With a Salmonella outbreak felt by 592 people in 36 states, officials are currently unsure of the source of the infection’s spread.
The Centers for Disease Control and Prevention officials say they’re still learning about the cause as infections keep spreading. CDC identified 592 cases on Thursday, with Texas (149) and Oklahoma (92) topping the list.
However, KTLA reports that CDC officials say there are more than 592 people infected. Many individuals often recover without getting medical care or testing. For that reason, health officials say the outbreak is likely to go beyond 36 states.
So far, there are no fatalities from the outbreak, while 116 people are in the hospital.
CDC: Salmonella Outbreak Started Before June
Thursday’s health alert said a Salmonella Oranienburg strain link to the sicknesses came as early as May 31.
Additionally, there’s no age limit to the infections, with ages 1 through 97 getting infected.
Officials say a similar strain found in September came from a takeout condiment cup with cilantro, lime, and onions. At that time, CDC officials said they couldn’t pinpoint one ingredient or the cup as a source of the salmonella.
This time, there’s no food source, which makes things more challenging for scientists.
For the record, here are some of the past food sources from a 2019 list. You have to watch out for meat and poultry products. Raw or undercooked eggs and the dough can cause a problem, along with dairy products. Fruits, leafy greens, raw sprouts, and fresh veggies have made folks sick, including some suspect nut butter and spread.
Finally, your pup’s pet food and treats can make you sick.
Keeping The Outbreak At Bay
The CDC wants people to follow food safety measures with washing, cooking, or eating foods that carry a risk. Also, touching infected animals, their feces, or their environment could pose a threat.
When is the outbreak over? When the CDC says so. Well, it’s when case numbers drop back down to what “investigators normally expect.”
Salmonella bacteria outbreaks cause approximately 1.3 million infections every year. There were 26,500 hospitalizations and 420 deaths last year.
Are You Infected?
You may have come in contact with the bacteria and not know it.
That is, for at least six days. If you ingested it, you could be suffering from diarrhea, fever, stomach cramps, and possible nausea, vomiting, or headache.

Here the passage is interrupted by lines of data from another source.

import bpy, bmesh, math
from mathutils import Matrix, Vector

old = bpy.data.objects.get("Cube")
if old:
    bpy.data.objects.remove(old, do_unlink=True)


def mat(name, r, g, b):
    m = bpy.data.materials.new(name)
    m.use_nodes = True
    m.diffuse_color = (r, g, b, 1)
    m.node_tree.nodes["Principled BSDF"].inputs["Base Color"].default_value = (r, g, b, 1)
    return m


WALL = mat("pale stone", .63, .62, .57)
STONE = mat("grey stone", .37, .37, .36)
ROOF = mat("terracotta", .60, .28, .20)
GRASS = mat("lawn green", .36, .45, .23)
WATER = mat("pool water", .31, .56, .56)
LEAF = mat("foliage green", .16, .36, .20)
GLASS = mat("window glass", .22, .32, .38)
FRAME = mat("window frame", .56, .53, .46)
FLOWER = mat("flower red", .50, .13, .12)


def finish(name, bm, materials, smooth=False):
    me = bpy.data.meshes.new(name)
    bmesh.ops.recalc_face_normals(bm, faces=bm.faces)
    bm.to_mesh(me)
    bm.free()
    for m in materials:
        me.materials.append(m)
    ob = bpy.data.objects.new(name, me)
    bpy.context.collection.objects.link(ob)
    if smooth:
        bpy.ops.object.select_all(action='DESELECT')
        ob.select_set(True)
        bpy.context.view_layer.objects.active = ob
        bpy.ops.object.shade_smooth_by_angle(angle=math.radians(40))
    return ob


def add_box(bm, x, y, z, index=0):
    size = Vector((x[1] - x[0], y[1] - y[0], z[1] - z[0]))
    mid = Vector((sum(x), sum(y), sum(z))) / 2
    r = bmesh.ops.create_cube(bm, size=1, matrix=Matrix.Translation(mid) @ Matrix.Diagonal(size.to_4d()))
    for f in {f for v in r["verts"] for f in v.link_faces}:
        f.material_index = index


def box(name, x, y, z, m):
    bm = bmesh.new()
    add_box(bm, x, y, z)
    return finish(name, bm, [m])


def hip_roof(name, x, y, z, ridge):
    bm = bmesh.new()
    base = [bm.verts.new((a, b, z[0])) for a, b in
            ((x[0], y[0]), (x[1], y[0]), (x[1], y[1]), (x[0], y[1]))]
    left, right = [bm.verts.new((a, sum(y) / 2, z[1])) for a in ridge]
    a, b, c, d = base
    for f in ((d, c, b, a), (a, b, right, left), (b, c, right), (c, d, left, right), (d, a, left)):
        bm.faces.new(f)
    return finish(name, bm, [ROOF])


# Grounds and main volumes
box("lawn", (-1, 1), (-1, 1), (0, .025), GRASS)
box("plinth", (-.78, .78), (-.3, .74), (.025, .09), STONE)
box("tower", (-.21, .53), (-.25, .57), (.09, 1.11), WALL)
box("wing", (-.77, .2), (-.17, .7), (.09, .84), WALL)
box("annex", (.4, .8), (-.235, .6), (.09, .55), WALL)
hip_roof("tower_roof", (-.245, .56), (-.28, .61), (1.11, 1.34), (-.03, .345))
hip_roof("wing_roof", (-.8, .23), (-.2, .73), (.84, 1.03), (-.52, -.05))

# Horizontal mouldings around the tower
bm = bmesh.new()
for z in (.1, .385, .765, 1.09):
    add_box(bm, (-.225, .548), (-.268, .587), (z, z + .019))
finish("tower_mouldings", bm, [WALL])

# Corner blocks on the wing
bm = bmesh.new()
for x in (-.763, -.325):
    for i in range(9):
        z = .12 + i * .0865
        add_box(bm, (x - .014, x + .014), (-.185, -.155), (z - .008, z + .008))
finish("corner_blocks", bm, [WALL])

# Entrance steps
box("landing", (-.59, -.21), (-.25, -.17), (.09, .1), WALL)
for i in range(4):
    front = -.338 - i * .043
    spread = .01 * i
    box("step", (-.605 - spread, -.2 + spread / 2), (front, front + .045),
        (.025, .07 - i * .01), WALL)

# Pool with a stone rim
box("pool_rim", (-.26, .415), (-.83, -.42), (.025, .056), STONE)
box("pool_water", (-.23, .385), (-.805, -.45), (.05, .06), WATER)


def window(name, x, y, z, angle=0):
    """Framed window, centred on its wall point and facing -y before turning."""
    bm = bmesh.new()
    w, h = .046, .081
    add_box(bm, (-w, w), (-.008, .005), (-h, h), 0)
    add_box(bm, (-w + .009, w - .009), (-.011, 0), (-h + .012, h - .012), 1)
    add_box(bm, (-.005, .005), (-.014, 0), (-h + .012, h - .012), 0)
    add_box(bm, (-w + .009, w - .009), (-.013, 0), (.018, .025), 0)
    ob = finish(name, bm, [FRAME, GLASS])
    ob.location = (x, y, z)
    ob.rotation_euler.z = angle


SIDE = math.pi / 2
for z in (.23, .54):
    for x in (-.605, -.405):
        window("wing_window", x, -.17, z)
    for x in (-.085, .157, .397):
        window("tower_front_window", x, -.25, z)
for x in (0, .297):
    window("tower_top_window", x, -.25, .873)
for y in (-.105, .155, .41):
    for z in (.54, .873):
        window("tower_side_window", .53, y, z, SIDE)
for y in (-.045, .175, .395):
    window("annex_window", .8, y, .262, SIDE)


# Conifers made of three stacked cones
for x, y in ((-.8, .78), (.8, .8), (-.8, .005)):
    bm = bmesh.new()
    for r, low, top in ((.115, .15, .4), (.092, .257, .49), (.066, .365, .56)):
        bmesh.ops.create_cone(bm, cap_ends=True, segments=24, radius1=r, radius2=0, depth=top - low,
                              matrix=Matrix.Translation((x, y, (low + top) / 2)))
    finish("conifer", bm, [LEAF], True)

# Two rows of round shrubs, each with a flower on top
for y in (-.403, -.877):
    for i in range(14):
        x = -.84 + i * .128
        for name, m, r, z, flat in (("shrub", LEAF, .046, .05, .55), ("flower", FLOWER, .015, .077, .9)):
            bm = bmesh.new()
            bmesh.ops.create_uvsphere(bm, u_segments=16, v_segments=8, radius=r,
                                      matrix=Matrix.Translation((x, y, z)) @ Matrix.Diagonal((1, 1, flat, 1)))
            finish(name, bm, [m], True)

Are those symptoms mild to you? You could be going through some kind of including dehydration, prolonged vomiting, prolonged diarrhea, or diarrhea with a fever of over 102 degrees. If that sounds like you, you need to get in touch with a doctor as soon as possible.
And a Salmonella infection could make for some permanent or long-lasting effects. The CDC says that while most spells of diarrhea are short-term, some may linger for a few months. Also, joint pain, or reactive arthritis, can come after the infection passes. This kind of arthritis can go for months or years with complex treatment. Two more results of arthritis can mean eye irritation and pain while urinating.